## TASK REQUIREMENTS:
Please give nothing except the number of lines in the records below that include the word "prism".
↓
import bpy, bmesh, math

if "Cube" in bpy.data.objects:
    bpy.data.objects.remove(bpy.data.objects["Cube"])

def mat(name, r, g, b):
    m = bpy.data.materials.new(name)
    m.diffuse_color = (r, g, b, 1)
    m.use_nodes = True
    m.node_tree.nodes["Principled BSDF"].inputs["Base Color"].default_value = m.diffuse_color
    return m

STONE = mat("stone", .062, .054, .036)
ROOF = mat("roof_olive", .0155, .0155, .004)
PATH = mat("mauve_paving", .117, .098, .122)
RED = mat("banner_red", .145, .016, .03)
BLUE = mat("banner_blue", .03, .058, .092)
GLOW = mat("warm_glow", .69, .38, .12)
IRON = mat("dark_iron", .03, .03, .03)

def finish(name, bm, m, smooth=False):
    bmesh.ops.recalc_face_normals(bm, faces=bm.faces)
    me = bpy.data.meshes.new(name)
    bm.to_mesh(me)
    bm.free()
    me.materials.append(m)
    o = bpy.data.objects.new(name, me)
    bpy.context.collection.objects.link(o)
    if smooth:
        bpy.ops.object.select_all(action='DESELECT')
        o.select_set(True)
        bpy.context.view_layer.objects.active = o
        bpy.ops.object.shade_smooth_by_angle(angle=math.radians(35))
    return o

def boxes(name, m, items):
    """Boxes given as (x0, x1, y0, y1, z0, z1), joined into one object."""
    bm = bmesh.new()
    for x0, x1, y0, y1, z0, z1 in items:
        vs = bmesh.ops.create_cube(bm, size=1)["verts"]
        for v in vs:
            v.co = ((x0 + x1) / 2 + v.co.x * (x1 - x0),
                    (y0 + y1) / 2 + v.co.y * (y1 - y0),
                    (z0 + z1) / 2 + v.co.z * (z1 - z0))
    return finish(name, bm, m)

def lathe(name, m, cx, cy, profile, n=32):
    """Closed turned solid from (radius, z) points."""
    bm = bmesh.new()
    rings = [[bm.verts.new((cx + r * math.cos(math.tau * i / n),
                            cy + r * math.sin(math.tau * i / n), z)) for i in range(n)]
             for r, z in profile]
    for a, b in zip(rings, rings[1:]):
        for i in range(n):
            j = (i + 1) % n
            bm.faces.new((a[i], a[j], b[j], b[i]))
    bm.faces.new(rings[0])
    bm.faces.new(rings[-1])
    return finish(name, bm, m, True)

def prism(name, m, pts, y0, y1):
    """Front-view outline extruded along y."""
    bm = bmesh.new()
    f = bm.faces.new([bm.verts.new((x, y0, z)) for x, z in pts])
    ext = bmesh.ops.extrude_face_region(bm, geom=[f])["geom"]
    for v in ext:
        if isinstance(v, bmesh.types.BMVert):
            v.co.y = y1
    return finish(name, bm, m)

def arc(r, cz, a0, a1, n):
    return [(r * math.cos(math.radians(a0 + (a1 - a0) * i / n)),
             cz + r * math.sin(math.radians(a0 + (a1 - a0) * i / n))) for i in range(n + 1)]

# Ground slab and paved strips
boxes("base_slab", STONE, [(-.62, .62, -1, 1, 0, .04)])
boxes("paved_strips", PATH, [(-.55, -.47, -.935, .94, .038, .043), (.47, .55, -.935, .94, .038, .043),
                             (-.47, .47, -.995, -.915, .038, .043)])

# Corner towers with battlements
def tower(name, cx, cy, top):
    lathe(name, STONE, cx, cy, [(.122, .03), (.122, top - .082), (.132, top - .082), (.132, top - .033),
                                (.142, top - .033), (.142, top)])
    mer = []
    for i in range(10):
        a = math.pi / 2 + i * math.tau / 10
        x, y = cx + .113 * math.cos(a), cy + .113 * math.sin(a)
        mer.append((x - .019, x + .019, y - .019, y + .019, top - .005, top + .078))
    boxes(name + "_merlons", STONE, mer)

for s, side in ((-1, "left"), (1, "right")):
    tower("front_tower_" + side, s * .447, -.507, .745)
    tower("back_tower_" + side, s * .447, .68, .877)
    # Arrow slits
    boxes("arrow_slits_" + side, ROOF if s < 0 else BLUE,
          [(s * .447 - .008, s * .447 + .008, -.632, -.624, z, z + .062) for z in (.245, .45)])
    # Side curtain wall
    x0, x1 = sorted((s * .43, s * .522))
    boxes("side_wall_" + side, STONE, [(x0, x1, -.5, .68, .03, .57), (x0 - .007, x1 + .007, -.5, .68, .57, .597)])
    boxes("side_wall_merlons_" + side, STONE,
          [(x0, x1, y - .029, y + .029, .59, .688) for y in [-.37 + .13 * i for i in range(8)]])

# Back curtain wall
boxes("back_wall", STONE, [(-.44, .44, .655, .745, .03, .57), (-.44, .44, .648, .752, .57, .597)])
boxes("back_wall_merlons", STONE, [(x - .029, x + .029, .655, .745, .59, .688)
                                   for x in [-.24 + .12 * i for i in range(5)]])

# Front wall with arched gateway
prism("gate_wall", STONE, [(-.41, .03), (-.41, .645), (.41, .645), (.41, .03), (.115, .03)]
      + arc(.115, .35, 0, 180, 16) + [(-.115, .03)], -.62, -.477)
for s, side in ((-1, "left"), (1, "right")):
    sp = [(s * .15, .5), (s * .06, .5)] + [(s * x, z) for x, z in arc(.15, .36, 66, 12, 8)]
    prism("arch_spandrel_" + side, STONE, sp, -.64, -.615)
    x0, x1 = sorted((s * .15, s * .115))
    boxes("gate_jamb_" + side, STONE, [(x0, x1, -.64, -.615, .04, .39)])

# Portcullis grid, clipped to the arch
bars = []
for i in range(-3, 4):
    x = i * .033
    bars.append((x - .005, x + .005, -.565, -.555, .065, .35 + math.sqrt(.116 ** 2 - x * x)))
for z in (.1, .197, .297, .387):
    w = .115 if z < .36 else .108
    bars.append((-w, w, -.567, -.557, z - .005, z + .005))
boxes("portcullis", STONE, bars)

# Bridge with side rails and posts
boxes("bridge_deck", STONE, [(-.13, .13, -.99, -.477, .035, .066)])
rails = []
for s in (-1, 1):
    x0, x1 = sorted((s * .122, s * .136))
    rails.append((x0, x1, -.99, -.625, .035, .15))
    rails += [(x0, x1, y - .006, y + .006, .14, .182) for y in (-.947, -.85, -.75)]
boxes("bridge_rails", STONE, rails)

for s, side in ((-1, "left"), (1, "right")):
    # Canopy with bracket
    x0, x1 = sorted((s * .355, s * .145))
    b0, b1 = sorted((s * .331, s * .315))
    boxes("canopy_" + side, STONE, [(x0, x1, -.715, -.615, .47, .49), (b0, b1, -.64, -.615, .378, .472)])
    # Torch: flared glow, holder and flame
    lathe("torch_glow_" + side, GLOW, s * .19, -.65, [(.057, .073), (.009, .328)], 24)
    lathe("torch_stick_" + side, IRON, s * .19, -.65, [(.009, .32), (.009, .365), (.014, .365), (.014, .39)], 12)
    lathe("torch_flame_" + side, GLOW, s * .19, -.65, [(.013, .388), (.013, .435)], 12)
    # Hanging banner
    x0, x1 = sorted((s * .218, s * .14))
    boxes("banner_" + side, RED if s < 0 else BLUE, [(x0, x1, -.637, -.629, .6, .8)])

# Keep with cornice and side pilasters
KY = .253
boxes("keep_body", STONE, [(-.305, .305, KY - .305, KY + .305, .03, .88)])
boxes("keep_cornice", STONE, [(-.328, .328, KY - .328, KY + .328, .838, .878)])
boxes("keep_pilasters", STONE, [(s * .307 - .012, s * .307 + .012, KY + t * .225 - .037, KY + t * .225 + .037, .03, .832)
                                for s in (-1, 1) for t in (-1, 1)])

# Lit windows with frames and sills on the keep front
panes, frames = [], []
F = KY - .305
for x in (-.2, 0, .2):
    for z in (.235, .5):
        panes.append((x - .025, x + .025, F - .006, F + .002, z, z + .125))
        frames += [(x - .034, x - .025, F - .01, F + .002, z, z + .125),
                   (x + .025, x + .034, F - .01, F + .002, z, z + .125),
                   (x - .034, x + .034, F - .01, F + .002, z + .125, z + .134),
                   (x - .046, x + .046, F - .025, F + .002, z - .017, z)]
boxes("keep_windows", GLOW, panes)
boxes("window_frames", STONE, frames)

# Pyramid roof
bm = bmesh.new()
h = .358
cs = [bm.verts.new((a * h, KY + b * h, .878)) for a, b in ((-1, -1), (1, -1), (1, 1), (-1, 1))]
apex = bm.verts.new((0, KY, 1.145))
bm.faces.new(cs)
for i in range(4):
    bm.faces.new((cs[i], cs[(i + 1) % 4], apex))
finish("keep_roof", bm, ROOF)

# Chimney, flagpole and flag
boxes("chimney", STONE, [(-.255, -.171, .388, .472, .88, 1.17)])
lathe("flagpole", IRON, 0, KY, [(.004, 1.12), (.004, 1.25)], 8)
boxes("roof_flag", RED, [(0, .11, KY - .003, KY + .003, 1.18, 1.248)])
↑
## WRITTEN SOLUTION:
3